Segment Open

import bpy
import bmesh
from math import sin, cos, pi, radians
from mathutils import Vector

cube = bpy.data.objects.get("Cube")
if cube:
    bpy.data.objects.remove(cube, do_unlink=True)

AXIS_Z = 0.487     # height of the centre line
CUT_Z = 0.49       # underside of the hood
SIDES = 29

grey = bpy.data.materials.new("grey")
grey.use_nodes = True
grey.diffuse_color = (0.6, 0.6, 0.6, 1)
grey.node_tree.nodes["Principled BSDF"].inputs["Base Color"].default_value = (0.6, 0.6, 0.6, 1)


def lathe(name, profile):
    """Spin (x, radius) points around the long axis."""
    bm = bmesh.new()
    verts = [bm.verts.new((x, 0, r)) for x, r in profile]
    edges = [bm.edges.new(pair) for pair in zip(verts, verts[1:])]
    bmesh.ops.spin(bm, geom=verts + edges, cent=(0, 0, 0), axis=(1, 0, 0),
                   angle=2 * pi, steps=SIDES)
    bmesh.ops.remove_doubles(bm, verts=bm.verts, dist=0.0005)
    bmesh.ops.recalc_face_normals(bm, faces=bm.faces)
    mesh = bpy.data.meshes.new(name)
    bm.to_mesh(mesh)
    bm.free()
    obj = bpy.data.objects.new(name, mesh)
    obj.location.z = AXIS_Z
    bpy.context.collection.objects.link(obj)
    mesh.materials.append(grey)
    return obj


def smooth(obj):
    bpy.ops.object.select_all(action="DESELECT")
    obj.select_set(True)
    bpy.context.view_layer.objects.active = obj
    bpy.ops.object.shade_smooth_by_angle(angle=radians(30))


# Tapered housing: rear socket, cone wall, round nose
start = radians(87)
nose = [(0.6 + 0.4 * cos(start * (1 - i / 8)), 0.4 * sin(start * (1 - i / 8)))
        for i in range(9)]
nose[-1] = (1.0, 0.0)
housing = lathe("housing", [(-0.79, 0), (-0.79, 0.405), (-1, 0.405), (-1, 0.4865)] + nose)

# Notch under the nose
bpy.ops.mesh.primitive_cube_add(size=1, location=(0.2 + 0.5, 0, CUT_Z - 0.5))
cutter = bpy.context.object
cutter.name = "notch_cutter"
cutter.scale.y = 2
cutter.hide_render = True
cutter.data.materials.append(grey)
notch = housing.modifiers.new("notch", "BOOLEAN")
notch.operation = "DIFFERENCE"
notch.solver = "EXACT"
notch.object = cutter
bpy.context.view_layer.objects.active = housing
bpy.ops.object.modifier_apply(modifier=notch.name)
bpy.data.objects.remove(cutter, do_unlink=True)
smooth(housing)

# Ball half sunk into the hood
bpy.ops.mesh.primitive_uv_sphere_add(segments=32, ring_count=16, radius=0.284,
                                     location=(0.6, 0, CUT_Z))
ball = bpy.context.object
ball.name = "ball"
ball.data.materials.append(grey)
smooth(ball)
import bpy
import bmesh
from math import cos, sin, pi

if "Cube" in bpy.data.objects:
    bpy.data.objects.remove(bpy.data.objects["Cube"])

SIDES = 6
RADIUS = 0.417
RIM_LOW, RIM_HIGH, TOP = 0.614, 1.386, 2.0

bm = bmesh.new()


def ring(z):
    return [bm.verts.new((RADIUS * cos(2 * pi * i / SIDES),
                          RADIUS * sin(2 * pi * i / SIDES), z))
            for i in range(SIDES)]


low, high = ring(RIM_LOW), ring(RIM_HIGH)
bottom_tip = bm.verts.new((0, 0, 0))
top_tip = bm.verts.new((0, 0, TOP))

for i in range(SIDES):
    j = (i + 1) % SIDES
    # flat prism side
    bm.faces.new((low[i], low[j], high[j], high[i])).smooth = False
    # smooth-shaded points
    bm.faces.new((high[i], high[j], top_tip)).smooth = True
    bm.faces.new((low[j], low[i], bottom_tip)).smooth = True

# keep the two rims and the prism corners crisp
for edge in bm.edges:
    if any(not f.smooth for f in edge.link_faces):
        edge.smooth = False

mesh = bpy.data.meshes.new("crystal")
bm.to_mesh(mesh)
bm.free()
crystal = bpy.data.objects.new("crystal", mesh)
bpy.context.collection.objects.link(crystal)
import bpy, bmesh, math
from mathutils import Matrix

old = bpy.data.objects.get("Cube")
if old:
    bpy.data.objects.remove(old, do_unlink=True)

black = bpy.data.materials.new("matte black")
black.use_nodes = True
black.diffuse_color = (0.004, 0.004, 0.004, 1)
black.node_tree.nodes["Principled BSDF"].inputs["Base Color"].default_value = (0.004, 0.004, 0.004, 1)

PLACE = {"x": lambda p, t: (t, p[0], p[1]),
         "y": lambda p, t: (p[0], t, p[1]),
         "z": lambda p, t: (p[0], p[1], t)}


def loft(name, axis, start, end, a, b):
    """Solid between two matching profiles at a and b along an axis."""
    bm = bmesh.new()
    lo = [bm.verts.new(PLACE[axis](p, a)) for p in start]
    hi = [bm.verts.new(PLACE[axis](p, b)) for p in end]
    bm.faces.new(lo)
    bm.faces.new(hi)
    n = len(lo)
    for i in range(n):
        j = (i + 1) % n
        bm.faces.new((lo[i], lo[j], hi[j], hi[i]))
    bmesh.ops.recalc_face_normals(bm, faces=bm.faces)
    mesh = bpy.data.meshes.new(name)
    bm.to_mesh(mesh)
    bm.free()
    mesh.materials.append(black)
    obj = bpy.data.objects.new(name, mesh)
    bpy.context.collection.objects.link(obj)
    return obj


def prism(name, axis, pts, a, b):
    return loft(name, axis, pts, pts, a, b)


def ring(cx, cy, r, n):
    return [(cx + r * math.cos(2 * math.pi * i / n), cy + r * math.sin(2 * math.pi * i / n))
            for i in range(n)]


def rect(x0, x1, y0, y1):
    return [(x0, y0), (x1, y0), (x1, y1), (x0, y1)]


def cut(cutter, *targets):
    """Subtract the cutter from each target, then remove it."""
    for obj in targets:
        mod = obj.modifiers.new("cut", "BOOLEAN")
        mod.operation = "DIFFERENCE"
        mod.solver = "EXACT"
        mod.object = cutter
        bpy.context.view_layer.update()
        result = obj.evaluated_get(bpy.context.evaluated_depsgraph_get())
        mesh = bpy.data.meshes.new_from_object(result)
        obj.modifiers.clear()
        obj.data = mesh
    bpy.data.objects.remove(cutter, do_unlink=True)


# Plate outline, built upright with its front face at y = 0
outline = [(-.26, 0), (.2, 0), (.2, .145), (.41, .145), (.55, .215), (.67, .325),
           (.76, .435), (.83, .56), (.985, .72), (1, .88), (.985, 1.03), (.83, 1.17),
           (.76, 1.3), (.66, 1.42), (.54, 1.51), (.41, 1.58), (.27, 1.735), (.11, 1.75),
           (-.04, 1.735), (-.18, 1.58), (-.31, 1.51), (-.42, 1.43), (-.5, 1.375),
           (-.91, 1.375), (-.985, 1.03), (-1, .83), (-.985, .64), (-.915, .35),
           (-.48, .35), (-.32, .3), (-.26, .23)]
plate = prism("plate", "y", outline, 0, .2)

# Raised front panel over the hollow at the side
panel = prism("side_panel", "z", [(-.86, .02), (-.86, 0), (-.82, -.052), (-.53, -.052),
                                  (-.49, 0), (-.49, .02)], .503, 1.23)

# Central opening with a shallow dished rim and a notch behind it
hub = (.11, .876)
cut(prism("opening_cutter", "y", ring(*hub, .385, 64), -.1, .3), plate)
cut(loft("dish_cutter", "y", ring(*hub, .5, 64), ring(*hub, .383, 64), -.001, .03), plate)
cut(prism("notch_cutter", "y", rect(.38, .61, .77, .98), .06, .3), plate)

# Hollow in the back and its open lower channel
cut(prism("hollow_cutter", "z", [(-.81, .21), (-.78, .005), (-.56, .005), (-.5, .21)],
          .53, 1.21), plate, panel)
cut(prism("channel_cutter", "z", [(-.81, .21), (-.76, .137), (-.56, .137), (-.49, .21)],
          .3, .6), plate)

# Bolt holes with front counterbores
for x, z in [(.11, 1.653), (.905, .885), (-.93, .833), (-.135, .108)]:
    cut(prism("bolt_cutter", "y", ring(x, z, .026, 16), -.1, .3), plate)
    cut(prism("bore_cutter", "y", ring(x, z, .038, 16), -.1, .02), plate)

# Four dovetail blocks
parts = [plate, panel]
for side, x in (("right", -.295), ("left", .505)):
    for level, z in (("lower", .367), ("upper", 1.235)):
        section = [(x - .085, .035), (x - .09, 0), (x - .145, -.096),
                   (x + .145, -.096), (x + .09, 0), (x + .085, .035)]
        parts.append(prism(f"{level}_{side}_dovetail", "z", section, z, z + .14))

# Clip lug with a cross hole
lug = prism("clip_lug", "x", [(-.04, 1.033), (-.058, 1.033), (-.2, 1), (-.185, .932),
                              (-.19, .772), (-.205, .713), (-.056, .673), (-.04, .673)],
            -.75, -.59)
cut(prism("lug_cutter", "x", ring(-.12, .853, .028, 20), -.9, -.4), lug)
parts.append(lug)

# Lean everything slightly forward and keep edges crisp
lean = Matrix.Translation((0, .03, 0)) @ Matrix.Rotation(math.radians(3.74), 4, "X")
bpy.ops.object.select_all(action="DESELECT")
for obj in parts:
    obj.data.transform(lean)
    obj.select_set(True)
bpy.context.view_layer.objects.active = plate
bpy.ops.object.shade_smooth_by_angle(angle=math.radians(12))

Segment Closed

#### [What the task requires]
The line containing "angle=2 * pi, steps=SIDES)" marks the end: copy exactly every line from the top of the data above down to it, that line included.

#### [Answer to the exercise]
import bpy
import bmesh
from math import sin, cos, pi, radians
from mathutils import Vector

cube = bpy.data.objects.get("Cube")
if cube:
    bpy.data.objects.remove(cube, do_unlink=True)

AXIS_Z = 0.487     # height of the centre line
CUT_Z = 0.49       # underside of the hood
SIDES = 29

grey = bpy.data.materials.new("grey")
grey.use_nodes = True
grey.diffuse_color = (0.6, 0.6, 0.6, 1)
grey.node_tree.nodes["Principled BSDF"].inputs["Base Color"].default_value = (0.6, 0.6, 0.6, 1)


def lathe(name, profile):
    """Spin (x, radius) points around the long axis."""
    bm = bmesh.new()
    verts = [bm.verts.new((x, 0, r)) for x, r in profile]
    edges = [bm.edges.new(pair) for pair in zip(verts, verts[1:])]
    bmesh.ops.spin(bm, geom=verts + edges, cent=(0, 0, 0), axis=(1, 0, 0),
                   angle=2 * pi, steps=SIDES)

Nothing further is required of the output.